:: Provided records ::
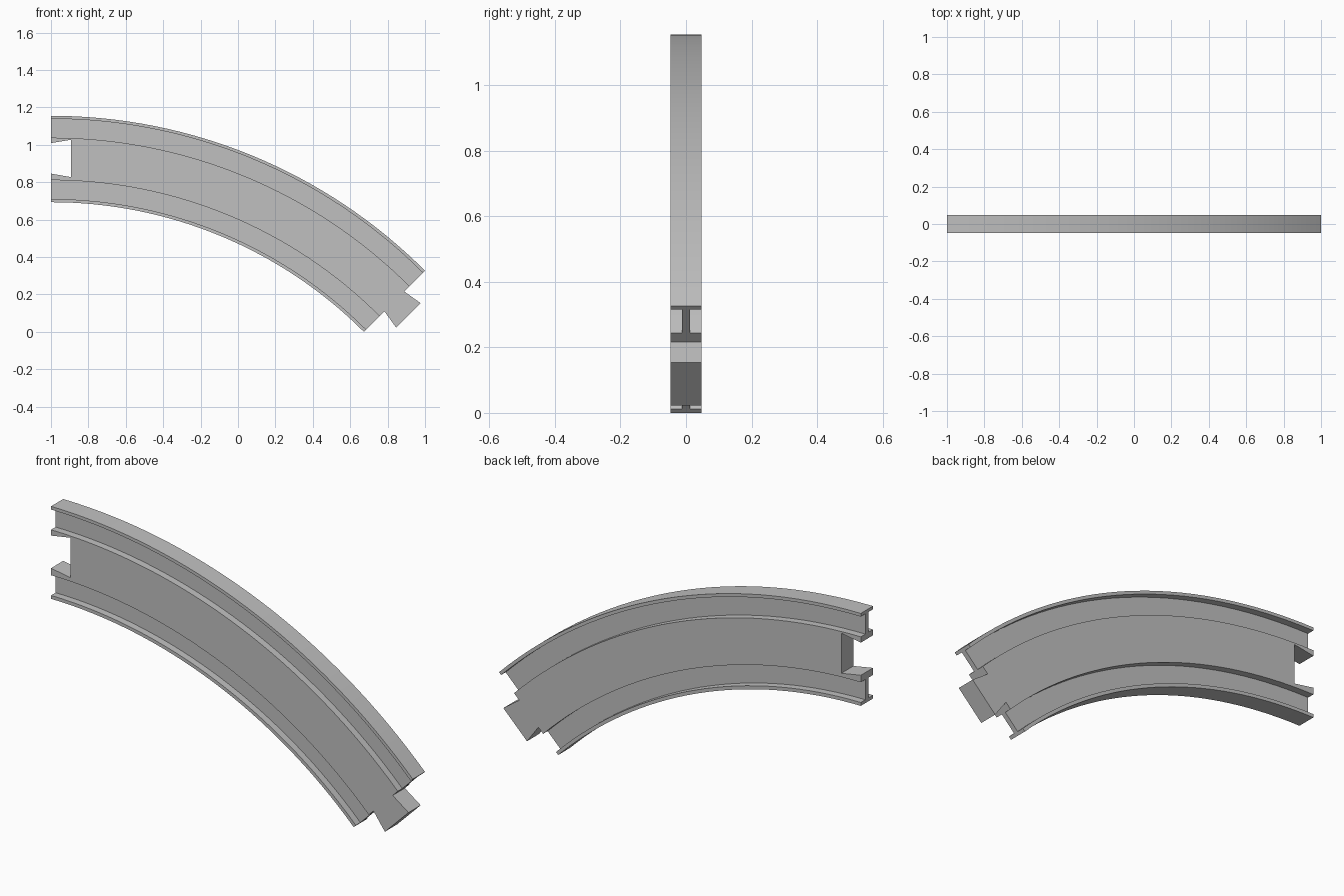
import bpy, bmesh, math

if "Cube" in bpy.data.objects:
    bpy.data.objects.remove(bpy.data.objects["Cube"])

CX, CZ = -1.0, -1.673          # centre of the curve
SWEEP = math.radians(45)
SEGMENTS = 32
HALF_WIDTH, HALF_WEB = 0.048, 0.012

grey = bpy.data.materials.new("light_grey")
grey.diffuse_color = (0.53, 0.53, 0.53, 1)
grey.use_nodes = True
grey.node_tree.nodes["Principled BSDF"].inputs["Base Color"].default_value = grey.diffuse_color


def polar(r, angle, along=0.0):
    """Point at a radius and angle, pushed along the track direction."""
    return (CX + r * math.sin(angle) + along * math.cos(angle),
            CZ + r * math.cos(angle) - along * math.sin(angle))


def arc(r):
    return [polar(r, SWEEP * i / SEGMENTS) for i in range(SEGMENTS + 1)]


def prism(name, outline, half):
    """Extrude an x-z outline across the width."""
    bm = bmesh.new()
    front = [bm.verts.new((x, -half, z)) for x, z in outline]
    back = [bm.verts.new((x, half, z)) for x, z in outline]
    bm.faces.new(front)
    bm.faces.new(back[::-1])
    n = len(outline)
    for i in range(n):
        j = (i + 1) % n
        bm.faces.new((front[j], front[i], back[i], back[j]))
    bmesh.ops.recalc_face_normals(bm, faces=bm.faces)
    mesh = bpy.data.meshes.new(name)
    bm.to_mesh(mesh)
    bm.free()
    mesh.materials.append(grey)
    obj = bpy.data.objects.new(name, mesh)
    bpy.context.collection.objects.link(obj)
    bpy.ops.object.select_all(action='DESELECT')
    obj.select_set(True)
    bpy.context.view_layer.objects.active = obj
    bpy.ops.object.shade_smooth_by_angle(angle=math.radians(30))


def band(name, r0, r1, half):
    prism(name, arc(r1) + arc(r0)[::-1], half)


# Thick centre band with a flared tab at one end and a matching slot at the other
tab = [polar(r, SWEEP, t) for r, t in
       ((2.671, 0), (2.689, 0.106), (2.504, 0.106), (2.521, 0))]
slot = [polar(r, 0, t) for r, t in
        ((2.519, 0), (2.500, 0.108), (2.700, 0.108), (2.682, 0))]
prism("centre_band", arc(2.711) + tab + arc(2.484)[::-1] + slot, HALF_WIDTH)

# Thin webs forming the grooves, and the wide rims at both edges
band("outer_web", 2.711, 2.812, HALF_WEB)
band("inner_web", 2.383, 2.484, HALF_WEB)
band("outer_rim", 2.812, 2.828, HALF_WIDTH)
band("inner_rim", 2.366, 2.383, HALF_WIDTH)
:::
* **Directions for this task**: Your answer must consist solely of the lines from the one containing "2.711, 2.812, HALF_WEB)" through the last line of the entries, reproduced exactly.

* **Finished task**:
band("outer_web", 2.711, 2.812, HALF_WEB)
band("inner_web", 2.383, 2.484, HALF_WEB)
band("outer_rim", 2.812, 2.828, HALF_WIDTH)
band("inner_rim", 2.366, 2.383, HALF_WIDTH)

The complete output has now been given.